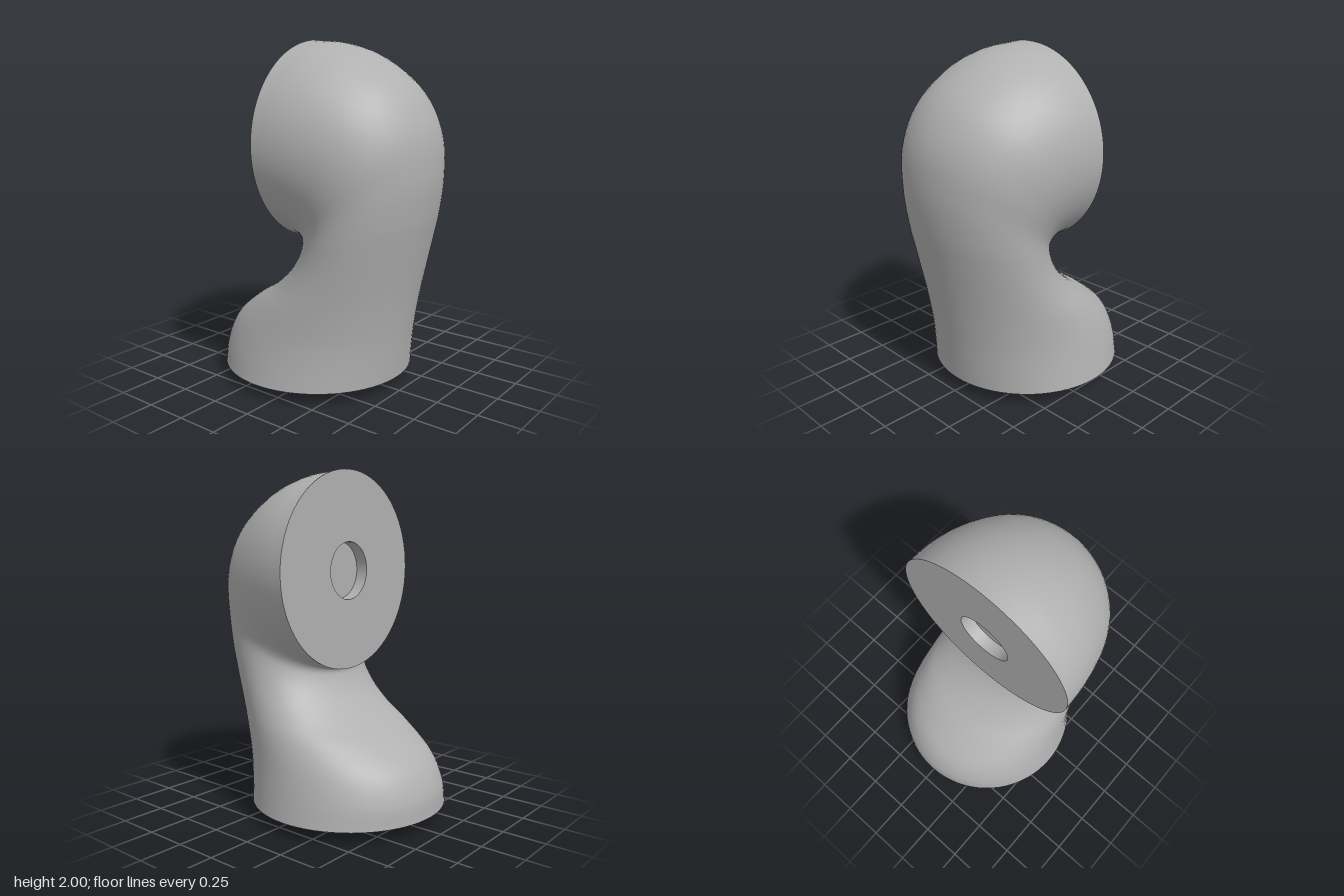
import * as THREE from 'three';

// Cross-sections from the base to the rear face:
// outer edge z, y, inner edge z, y, half width
const SECTIONS = [
  [0.475, 0.075, -0.675, 0.075, 0.575],
  [0.49, 0.2, -0.665, 0.2, 0.553],
  [0.51, 0.35, -0.6, 0.34, 0.527],
  [0.545, 0.55, -0.45, 0.465, 0.5],
  [0.58, 0.72, -0.28, 0.57, 0.475],
  [0.615, 0.88, -0.16, 0.67, 0.46],
  [0.65, 1.05, -0.09, 0.76, 0.455],
  [0.675, 1.28, -0.062, 0.82, 0.458],
  [0.65, 1.52, -0.06, 0.84, 0.488],
  [0.53, 1.74, -0.065, 0.85, 0.525],
  [0.3, 1.91, -0.075, 0.855, 0.557],
  [0.1, 1.98, -0.088, 0.857, 0.571],
  [-0.1, 2.0, -0.1, 0.855, 0.575],
];
const ROWS = 60, SIDES = 72;
const AXIS_Z = -0.1, BASE_Y = 0.075, FACE_Y = 1.4275, RADIUS = 0.575, PEG = 0.167, DEPTH = 0.075;

// Bent tube lofted through elliptical sections
function bentBody() {
  const curve = (f) => new THREE.CatmullRomCurve3(SECTIONS.map(f));
  const outer = curve((s) => new THREE.Vector3(s[4], s[1], s[0]));
  const inner = curve((s) => new THREE.Vector3(s[4], s[3], s[2]));
  const pos = [], index = [];
  for (let i = 0; i <= ROWS; i++) {
    const o = outer.getPoint(i / ROWS), n = inner.getPoint(i / ROWS);
    for (let j = 0; j < SIDES; j++) {
      const a = (j / SIDES) * Math.PI * 2, k = (1 + Math.cos(a)) / 2;
      pos.push(o.x * Math.sin(a), n.y + (o.y - n.y) * k, n.z + (o.z - n.z) * k);
      if (i === ROWS) continue;
      const p = i * SIDES + j, q = i * SIDES + ((j + 1) % SIDES);
      index.push(p, q, q + SIDES, p, q + SIDES, p + SIDES);
    }
  }
  const geo = new THREE.BufferGeometry();
  geo.setAttribute('position', new THREE.Float32BufferAttribute(pos, 3));
  geo.setIndex(index);
  geo.computeVertexNormals();
  return geo;
}

export function createModel() {
  const group = new THREE.Group();
  const grey = new THREE.MeshStandardMaterial({ color: 0xb0b0b0, side: THREE.DoubleSide });
  grey.name = 'grey';
  const add = (name, geo, y, z) => {
    const mesh = new THREE.Mesh(geo, grey);
    mesh.name = name;
    mesh.position.set(0, y, z);
    group.add(mesh);
  };

  add('bentBody', bentBody(), 0, 0);

  // Flat base with its peg
  add('baseFace', new THREE.CircleGeometry(RADIUS, SIDES).rotateX(Math.PI / 2), BASE_Y, AXIS_Z);
  add('basePeg', new THREE.CylinderGeometry(PEG, PEG, BASE_Y, 48), BASE_Y / 2, AXIS_Z);

  // Flat rear face with its round socket
  add('rearFace', new THREE.RingGeometry(PEG, RADIUS, SIDES).rotateY(Math.PI), FACE_Y, AXIS_Z);
  add('socketWall', new THREE.CylinderGeometry(PEG, PEG, DEPTH, SIDES, 1, true).rotateX(Math.PI / 2),
    FACE_Y, AXIS_Z + DEPTH / 2);
  add('socketFloor', new THREE.CircleGeometry(PEG, SIDES).rotateY(Math.PI), FACE_Y, AXIS_Z + DEPTH);
  return group;
}
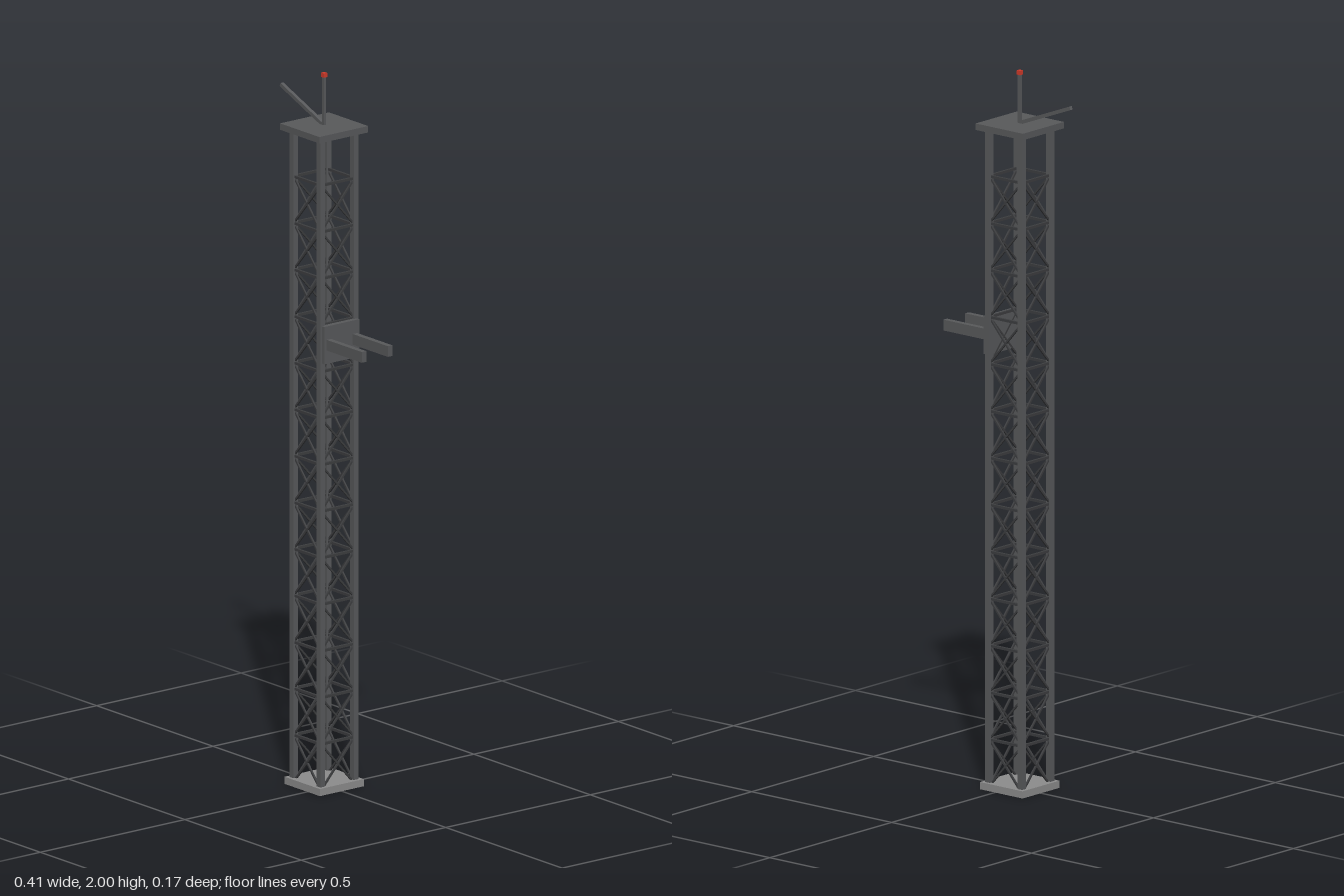
import * as THREE from 'three';

const mat = (name, color) => {
  const m = new THREE.MeshStandardMaterial({ color });
  m.name = name;
  return m;
};

export function createModel() {
  const steel = mat('steel grey', 0x58595b);
  const dark = mat('dark brace grey', 0x3c3d3f);
  const concrete = mat('concrete grey', 0x8c8c8c);
  const red = mat('beacon red', 0xd03a2a);

  const model = new THREE.Group();
  model.name = 'latticeTower';
  const tower = new THREE.Group(); // tower axis sits left of the origin
  tower.name = 'tower';
  tower.position.x = -0.0225;
  model.add(tower);

  const box = (name, parent, material, size, pos) => {
    const mesh = new THREE.Mesh(new THREE.BoxGeometry(...size), material);
    mesh.name = name;
    mesh.position.set(...pos);
    parent.add(mesh);
    return mesh;
  };
  // Square bar between two points in an xy plane
  const bar = (name, parent, material, x1, y1, x2, y2, z, t) => {
    const mesh = box(name, parent, material, [Math.hypot(x2 - x1, y2 - y1), t, t],
      [(x1 + x2) / 2, (y1 + y2) / 2, z]);
    mesh.rotation.z = Math.atan2(y2 - y1, x2 - x1);
    return mesh;
  };

  // Base and top platform
  box('base', tower, concrete, [0.152, 0.02, 0.152], [0, 0.01, 0]);
  box('topPlatform', tower, steel, [0.169, 0.018, 0.169], [0, 1.845, 0]);

  // Corner legs
  const r = 0.058;
  for (const sx of [-1, 1])
    for (const sz of [-1, 1])
      box('leg', tower, steel, [0.016, 1.82, 0.016], [sx * r, 0.928, sz * r]);

  // Lattice on the four sides; the uppermost bay stays open
  const bays = 13, step = 0.1307, y0 = 0.008;
  for (let side = 0; side < 4; side++) {
    const lattice = new THREE.Group();
    lattice.name = 'latticeSide';
    lattice.rotation.y = side * Math.PI / 2;
    tower.add(lattice);
    for (let i = 0; i < bays; i++) {
      const a = y0 + i * step, b = a + step;
      bar('crossBar', lattice, dark, -r, b, r, b, r, 0.007);
      bar('brace', lattice, dark, -r, a, r, b, r, 0.005);
      bar('brace', lattice, dark, -r, b, r, a, r, 0.005);
    }
  }

  // Side bracket with two arms
  box('bracketPlate', model, steel, [0.02, 0.105, 0.122], [0.044, 1.262, 0]);
  for (const s of [-1, 1])
    box('bracketArm', model, steel, [0.155, 0.03, 0.0155], [0.1275, 1.262, s * 0.045]);

  // Mast with beacon, and the slanted boom
  box('mast', tower, steel, [0.008, 0.138, 0.008], [0, 1.921, 0]);
  box('beacon', tower, red, [0.012, 0.012, 0.012], [0, 1.994, 0]);
  bar('boom', tower, steel, 0, 1.854, -0.183, 1.926, 0, 0.01);

  return model;
}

● ● ● ● ● ● ●

#### Task instructions
Return the complete material exactly as it appears, without images.

#### Answer section
import * as THREE from 'three';

// Cross-sections from the base to the rear face:
// outer edge z, y, inner edge z, y, half width
const SECTIONS = [
  [0.475, 0.075, -0.675, 0.075, 0.575],
  [0.49, 0.2, -0.665, 0.2, 0.553],
  [0.51, 0.35, -0.6, 0.34, 0.527],
  [0.545, 0.55, -0.45, 0.465, 0.5],
  [0.58, 0.72, -0.28, 0.57, 0.475],
  [0.615, 0.88, -0.16, 0.67, 0.46],
  [0.65, 1.05, -0.09, 0.76, 0.455],
  [0.675, 1.28, -0.062, 0.82, 0.458],
  [0.65, 1.52, -0.06, 0.84, 0.488],
  [0.53, 1.74, -0.065, 0.85, 0.525],
  [0.3, 1.91, -0.075, 0.855, 0.557],
  [0.1, 1.98, -0.088, 0.857, 0.571],
  [-0.1, 2.0, -0.1, 0.855, 0.575],
];
const ROWS = 60, SIDES = 72;
const AXIS_Z = -0.1, BASE_Y = 0.075, FACE_Y = 1.4275, RADIUS = 0.575, PEG = 0.167, DEPTH = 0.075;

// Bent tube lofted through elliptical sections
function bentBody() {
  const curve = (f) => new THREE.CatmullRomCurve3(SECTIONS.map(f));
  const outer = curve((s) => new THREE.Vector3(s[4], s[1], s[0]));
  const inner = curve((s) => new THREE.Vector3(s[4], s[3], s[2]));
  const pos = [], index = [];
  for (let i = 0; i <= ROWS; i++) {
    const o = outer.getPoint(i / ROWS), n = inner.getPoint(i / ROWS);
    for (let j = 0; j < SIDES; j++) {
      const a = (j / SIDES) * Math.PI * 2, k = (1 + Math.cos(a)) / 2;
      pos.push(o.x * Math.sin(a), n.y + (o.y - n.y) * k, n.z + (o.z - n.z) * k);
      if (i === ROWS) continue;
      const p = i * SIDES + j, q = i * SIDES + ((j + 1) % SIDES);
      index.push(p, q, q + SIDES, p, q + SIDES, p + SIDES);
    }
  }
  const geo = new THREE.BufferGeometry();
  geo.setAttribute('position', new THREE.Float32BufferAttribute(pos, 3));
  geo.setIndex(index);
  geo.computeVertexNormals();
  return geo;
}

export function createModel() {
  const group = new THREE.Group();
  const grey = new THREE.MeshStandardMaterial({ color: 0xb0b0b0, side: THREE.DoubleSide });
  grey.name = 'grey';
  const add = (name, geo, y, z) => {
    const mesh = new THREE.Mesh(geo, grey);
    mesh.name = name;
    mesh.position.set(0, y, z);
    group.add(mesh);
  };

  add('bentBody', bentBody(), 0, 0);

  // Flat base with its peg
  add('baseFace', new THREE.CircleGeometry(RADIUS, SIDES).rotateX(Math.PI / 2), BASE_Y, AXIS_Z);
  add('basePeg', new THREE.CylinderGeometry(PEG, PEG, BASE_Y, 48), BASE_Y / 2, AXIS_Z);

  // Flat rear face with its round socket
  add('rearFace', new THREE.RingGeometry(PEG, RADIUS, SIDES).rotateY(Math.PI), FACE_Y, AXIS_Z);
  add('socketWall', new THREE.CylinderGeometry(PEG, PEG, DEPTH, SIDES, 1, true).rotateX(Math.PI / 2),
    FACE_Y, AXIS_Z + DEPTH / 2);
  add('socketFloor', new THREE.CircleGeometry(PEG, SIDES).rotateY(Math.PI), FACE_Y, AXIS_Z + DEPTH);
  return group;
}
import * as THREE from 'three';

const mat = (name, color) => {
  const m = new THREE.MeshStandardMaterial({ color });
  m.name = name;
  return m;
};

export function createModel() {
  const steel = mat('steel grey', 0x58595b);
  const dark = mat('dark brace grey', 0x3c3d3f);
  const concrete = mat('concrete grey', 0x8c8c8c);
  const red = mat('beacon red', 0xd03a2a);

  const model = new THREE.Group();
  model.name = 'latticeTower';
  const tower = new THREE.Group(); // tower axis sits left of the origin
  tower.name = 'tower';
  tower.position.x = -0.0225;
  model.add(tower);

  const box = (name, parent, material, size, pos) => {
    const mesh = new THREE.Mesh(new THREE.BoxGeometry(...size), material);
    mesh.name = name;
    mesh.position.set(...pos);
    parent.add(mesh);
    return mesh;
  };
  // Square bar between two points in an xy plane
  const bar = (name, parent, material, x1, y1, x2, y2, z, t) => {
    const mesh = box(name, parent, material, [Math.hypot(x2 - x1, y2 - y1), t, t],
      [(x1 + x2) / 2, (y1 + y2) / 2, z]);
    mesh.rotation.z = Math.atan2(y2 - y1, x2 - x1);
    return mesh;
  };

  // Base and top platform
  box('base', tower, concrete, [0.152, 0.02, 0.152], [0, 0.01, 0]);
  box('topPlatform', tower, steel, [0.169, 0.018, 0.169], [0, 1.845, 0]);

  // Corner legs
  const r = 0.058;
  for (const sx of [-1, 1])
    for (const sz of [-1, 1])
      box('leg', tower, steel, [0.016, 1.82, 0.016], [sx * r, 0.928, sz * r]);

  // Lattice on the four sides; the uppermost bay stays open
  const bays = 13, step = 0.1307, y0 = 0.008;
  for (let side = 0; side < 4; side++) {
    const lattice = new THREE.Group();
    lattice.name = 'latticeSide';
    lattice.rotation.y = side * Math.PI / 2;
    tower.add(lattice);
    for (let i = 0; i < bays; i++) {
      const a = y0 + i * step, b = a + step;
      bar('crossBar', lattice, dark, -r, b, r, b, r, 0.007);
      bar('brace', lattice, dark, -r, a, r, b, r, 0.005);
      bar('brace', lattice, dark, -r, b, r, a, r, 0.005);
    }
  }

  // Side bracket with two arms
  box('bracketPlate', model, steel, [0.02, 0.105, 0.122], [0.044, 1.262, 0]);
  for (const s of [-1, 1])
    box('bracketArm', model, steel, [0.155, 0.03, 0.0155], [0.1275, 1.262, s * 0.045]);

  // Mast with beacon, and the slanted boom
  box('mast', tower, steel, [0.008, 0.138, 0.008], [0, 1.921, 0]);
  box('beacon', tower, red, [0.012, 0.012, 0.012], [0, 1.994, 0]);
  bar('boom', tower, steel, 0, 1.854, -0.183, 1.926, 0, 0.01);

  return model;
}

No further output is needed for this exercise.